By Jim Costello on March 8th, 2022
Less than a month ago, hundreds of real estate industry professionals gathered in San Diego for the Mortgage Bankers Association CREF22 conference which was, for many, the first in-person event since the onset of the pandemic. Participants were optimistic coming off a frenetic pace of mortgage originations in 2021, but there was an undercurrent of concern over future moves by the Federal Reserve and the impact on mortgage rates. At the time, the tensions between Ukraine and Russia were only a side conversation.
Much has changed since then. Russia’s invasion of its sovereign neighbor on February 24 has forced market participants to recalibrate their expectations for inflation, policy changes at the Fed, and trends in economic growth. Despite the uncertainty that is present, market participants need to remain active and make decisions.
Scenario analysis can help with these big unknowns.

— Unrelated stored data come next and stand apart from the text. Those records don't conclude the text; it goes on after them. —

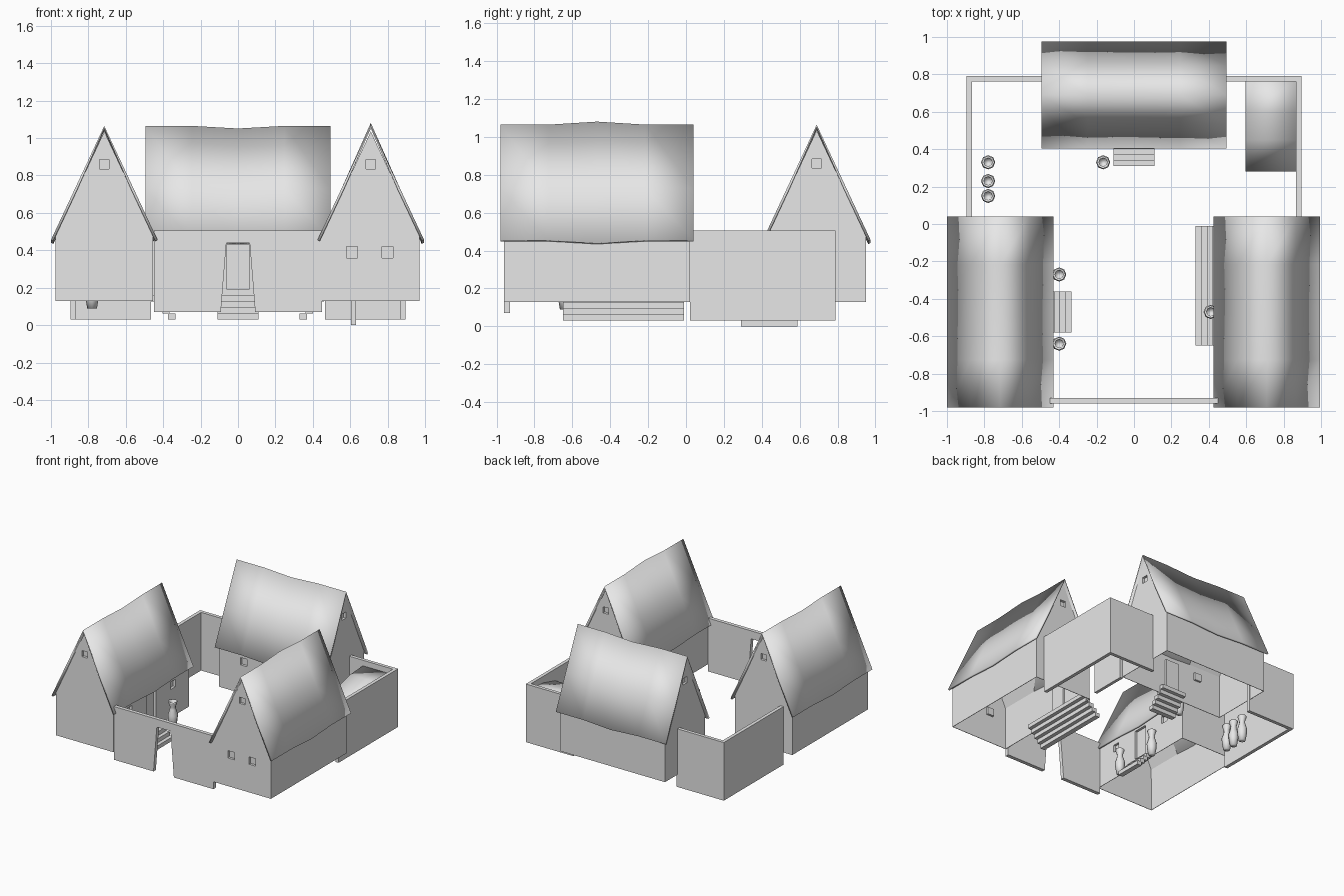
import bpy, bmesh, math
from mathutils import Matrix, Vector

if "Cube" in bpy.data.objects:
    bpy.data.objects.remove(bpy.data.objects["Cube"])

GREY = (0.8, 0.8, 0.8, 1)
plaster = bpy.data.materials.new("plain_grey")
plaster.use_nodes = True
plaster.diffuse_color = GREY
plaster.node_tree.nodes["Principled BSDF"].inputs["Base Color"].default_value = GREY


def finish(name, bm, matrix=Matrix(), smooth=False, fix=True):
    if fix:
        bmesh.ops.recalc_face_normals(bm, faces=bm.faces)
    bm.transform(matrix)
    for f in bm.faces:
        f.smooth = smooth
    mesh = bpy.data.meshes.new(name)
    bm.to_mesh(mesh)
    bm.free()
    mesh.materials.append(plaster)
    obj = bpy.data.objects.new(name, mesh)
    bpy.context.collection.objects.link(obj)
    return obj


def add_box(bm, lo, hi):
    lo, hi = Vector(lo), Vector(hi)
    m = Matrix.Translation((lo + hi) / 2) @ Matrix.Diagonal((*(hi - lo), 1))
    return bmesh.ops.create_cube(bm, size=1, matrix=m)["verts"]


def add_prism(bm, points, y0, y1):
    """Extrude an x-z outline along y."""
    face = bm.faces.new([bm.verts.new((x, y0, z)) for x, z in points])
    new = bmesh.ops.extrude_face_region(bm, geom=[face])["geom"]
    bmesh.ops.translate(bm, vec=(0, y1 - y0, 0),
                        verts=[v for v in new if isinstance(v, bmesh.types.BMVert)])


def solidify(obj, thickness):
    mod = obj.modifiers.new("thickness", "SOLIDIFY")
    mod.thickness = thickness
    mod.offset = -1


def apply_all(obj):
    bpy.ops.object.select_all(action="DESELECT")
    obj.select_set(True)
    bpy.context.view_layer.objects.active = obj
    for mod in list(obj.modifiers):
        bpy.ops.object.modifier_apply(modifier=mod.name)


HALF_W, FLOOR, DEPTH = 0.26, 0.13, 0.02


def opening_box(bm, side, along, z0, z1, width, inner, outer, half_len):
    """Box through a wall: side is 'door' (+x), 'end' (+y) or 'start' (-y)."""
    a, b = along - width / 2, along + width / 2
    if side == "door":
        return add_box(bm, (HALF_W - inner, a, z0), (HALF_W + outer, b, z1))
    if side == "end":
        return add_box(bm, (a, half_len - inner, z0), (b, half_len + outer, z1))
    return add_box(bm, (a, -half_len - outer, z0), (b, -half_len + inner, z1))


def house(name, centre, angle, half_len, ridge_rise, openings, stair_y, stair_half):
    place = Matrix.Translation((*centre, 0)) @ Matrix.Rotation(angle, 4, "Z")

    # Hollow gabled body, open underneath
    bm = bmesh.new()
    add_prism(bm, [(-HALF_W, FLOOR), (HALF_W, FLOOR), (HALF_W, 0.48),
                   (0, 1.035), (-HALF_W, 0.48)], -half_len, half_len)
    bmesh.ops.recalc_face_normals(bm, faces=bm.faces)
    bmesh.ops.delete(bm, geom=[f for f in bm.faces if f.normal.z < -0.9], context="FACES")
    body = finish(name + "_walls", bm, place, fix=False)
    solidify(body, 0.005)

    # Window and door openings, each lined with a shallow pocket
    cut, pocket = bmesh.new(), bmesh.new()
    outward = {"door": Vector((1, 0, 0)), "end": Vector((0, 1, 0)), "start": Vector((0, -1, 0))}
    for side, along, z0, z1, width in openings:
        opening_box(cut, side, along, z0, z1, width, DEPTH / 2, DEPTH, half_len)
        verts = opening_box(pocket, side, along, z0, z1, width, DEPTH, -0.001, half_len)
        pocket.normal_update()
        faces = {f for v in verts for f in v.link_faces}
        front = max(faces, key=lambda f: f.normal.dot(outward[side]))
        bmesh.ops.delete(pocket, geom=[front], context="FACES")
    bmesh.ops.reverse_faces(pocket, faces=pocket.faces)
    cutter = finish(name + "_cutter", cut, place)
    cutter.hide_render = True
    mod = body.modifiers.new("openings", "BOOLEAN")
    mod.operation, mod.solver, mod.object = "DIFFERENCE", "EXACT", cutter
    apply_all(body)
    bpy.data.objects.remove(cutter)
    finish(name + "_recesses", pocket, place, fix=False)

    # Thin, gently warped roof
    bm = bmesh.new()
    rows = []
    for t in (-1, -0.5, 0, 0.5, 1):
        middle = 1 if t == 0 else 0
        row = []
        for u in (-1, -0.55, 0, 0.55, 1):
            z = 1.065 - 0.61 * abs(u)
            z += middle * (ridge_rise * (1 - abs(u)) - 0.015 * abs(u))
            row.append(bm.verts.new((0.285 * u, t * (half_len + 0.02), z)))
        rows.append(row)
    for r, s in zip(rows, rows[1:]):
        for i in range(len(r) - 1):
            bm.faces.new((r[i], r[i + 1], s[i + 1], s[i]))
    roof = finish(name + "_roof", bm, place, smooth=True, fix=False)
    solidify(roof, 0.014)

    # Stacked steps up to the door
    bm = bmesh.new()
    for i in range(5):
        x, z = 0.38 - 0.03 * i, 0.03 + 0.032 * i
        add_box(bm, (x - 0.04, stair_y - stair_half, z), (x, stair_y + stair_half, z + 0.032))
    finish(name + "_steps", bm, place)


def door(y):
    return ("door", y, 0.19, 0.43, 0.12)


def window(side, along, z=0.39, size=0.06):
    return (side, along, z - size / 2, z + size / 2, size)


attics = [window("end", 0, 0.86, 0.05), window("start", 0, 0.86, 0.05)]
house("left_house", (-0.715, -0.47), 0, 0.49, -0.012,
      attics + [door(0), window("door", 0.28), window("door", -0.28)], 0, 0.11)
house("right_house", (0.71, -0.47), math.pi, 0.49, 0.016,
      attics + [door(-0.14), window("end", 0.1), window("end", -0.09)], -0.14, 0.32)
house("back_house", (0, 0.69), -math.pi / 2, 0.475, -0.014,
      attics + [door(0), window("door", -0.25)], 0, 0.11)

# Courtyard walls behind the side houses
for name, s in (("left", -1), ("right", 1)):
    bm = bmesh.new()
    add_prism(bm, [(s * 0.895, 0.03), (s * 0.465, 0.03), (s * 0.465, 0.505), (s * 0.895, 0.505)],
              0.762, 0.79)
    add_prism(bm, [(s * 0.895, 0.03), (s * 0.867, 0.03), (s * 0.867, 0.505), (s * 0.895, 0.505)],
              0.02, 0.762)
    finish(name + "_courtyard_wall", bm)

# Front wall with a tapered gateway
half_gate = [(0.45, 0.505), (0.45, 0.07), (0.092, 0.07), (0.062, 0.44)]
bm = bmesh.new()
add_prism(bm, half_gate + [(-x, z) for x, z in reversed(half_gate)], -0.96, -0.93)
finish("front_gate_wall", bm)

# Lean-to in the back corner: curved roof on a side wall
bm = bmesh.new()
rows = [[bm.verts.new((x, y, z)) for x in (0.595, 0.868)]
        for y, z in ((0.28, 0.31), (0.45, 0.41), (0.6, 0.45), (0.765, 0.46))]
for a, b in zip(rows, rows[1:]):
    bm.faces.new((a[0], a[1], b[1], b[0]))
solidify(finish("lean_to_roof", bm, smooth=True, fix=False), 0.014)
bm = bmesh.new()
add_box(bm, (0.605, 0.29, 0), (0.63, 0.59, 0.31))
finish("lean_to_wall", bm)

# Eight-sided clay jars
JAR = [(0.026, 0), (0.036, 0.06), (0.038, 0.1), (0.024, 0.145), (0.022, 0.165),
       (0.034, 0.2), (0.034, 0.21), (0.022, 0.2), (0.02, 0.15)]
for n, spot in enumerate([(-0.78, 0.33, 0.09), (-0.78, 0.23, 0.09), (-0.78, 0.15, 0.09),
                          (-0.165, 0.33, 0.09), (-0.4, -0.27, 0.09), (-0.4, -0.64, 0.09),
                          (0.41, -0.47, 0.13)]):
    bm = bmesh.new()
    rings = [[bm.verts.new((r * math.cos(a), r * math.sin(a), z))
              for a in (math.tau * k / 8 for k in range(8))] for r, z in JAR]
    for a, b in zip(rings, rings[1:]):
        for k in range(8):
            bm.faces.new((a[k], a[(k + 1) % 8], b[(k + 1) % 8], b[k]))
    bm.faces.new(rings[0])
    bm.faces.new(rings[-1])
    finish("jar_%d" % (n + 1), bm, Matrix.Translation(spot), smooth=True)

Team members here at MSCI in a February 28 analysis (before the recent dramatic oil price spikes) looked at scenarios around the impact of the war in Ukraine, with high-yield credit spreads moving up anywhere from 60 to 150 bps from before the conflict. Such changes in the high-yield debt markets would imply more challenging financing situations ahead for commercial real estate.
One thing we can make sense of today, however, is the impact of what the Fed will do next. At the MBA CREF22 conference, there was fear expressed around the topic of what happens when the Fed balance sheet begins to be unwound. While not a perfect analog to the current situation, we can look to a period before the pandemic when the Fed balance sheet was shrinking for some guidance.
The Fed’s balance sheet shrank by $756 billion in peak-to-trough movements between 2015 and 2019. The mechanism of buying up assets in the credit markets to stabilize market pricing was no longer needed by 2015 and the fed funds rate began to creep upward as well. In this 2015-19 time frame, commercial property investment continued, and mortgage rates were manageable.
With support from the Fed fading, there was a steady uptick in interest rates with the 10yr UST climbing from a low of 1.5% in July of 2016 up to 3.2% by October of 2018. In that time frame, mortgage rates for commercial and apartment properties moved some, but the general trend was for a narrowing of the spread between mortgage rates and interest rates. What had been a roughly 280 basis points spread for commercial mortgages in 2016 narrowed to 200 bps by 2018. The spread for apartments narrowed from 230 bps to 170 bps.
Is there room for these spreads to tighten further if the 10yr UST continues to climb? During the depths of the Covid crisis in 2020, the spread between mortgage rates and the 10yr UST hit a pandemic-era high of 330 bps for commercial properties and 290 bps for apartments. This spread narrowed into Q4 2021 as the 10yr UST climbed, hitting 220 bps for commercial properties and 190 bps for apartment. Would lenders at least be willing to accept the same sort of narrower spreads seen in 2018? Perhaps, but economic conditions were different at that time.
The narrower spreads seen in 2018 came about in an environment where inflation was less of a challenge for the economy. The CPI grew at a 1.7% compound average growth rate from 2015 to 2018 versus a 7.5% year-over-year pace set in January of 2022. Again, scenario analysis may be helpful and one might think about the spreads to the 10yr UST that lenders may be able to accept under different conditions for economic growth moving forward. If the current strong pace of economic growth continues, would lenders accept a narrower spread than if the geopolitical turmoil spills over to undermine the real economy?
The war in Ukraine has driven the fallout from the Covid-19 pandemic from the headlines. It was clear at the conference, however, that most market participants have moved beyond Covid even if it is not done with us. The desire to move back to a way of life like that seen before the pandemic may well include mortgage rates at the higher levels that dominated back then.
There is plenty of competition for loan originations, a factor which might help lenders accept narrower mortgage spreads to interest rates. Nonetheless, with mortgage rate spreads today only 20-30 bps wider than the levels that dominated at the end of the last round of Fed tightening, there would simply be far less meat on the bone for lenders today at the current low mortgage rates.
Mike Savino contributed to this article.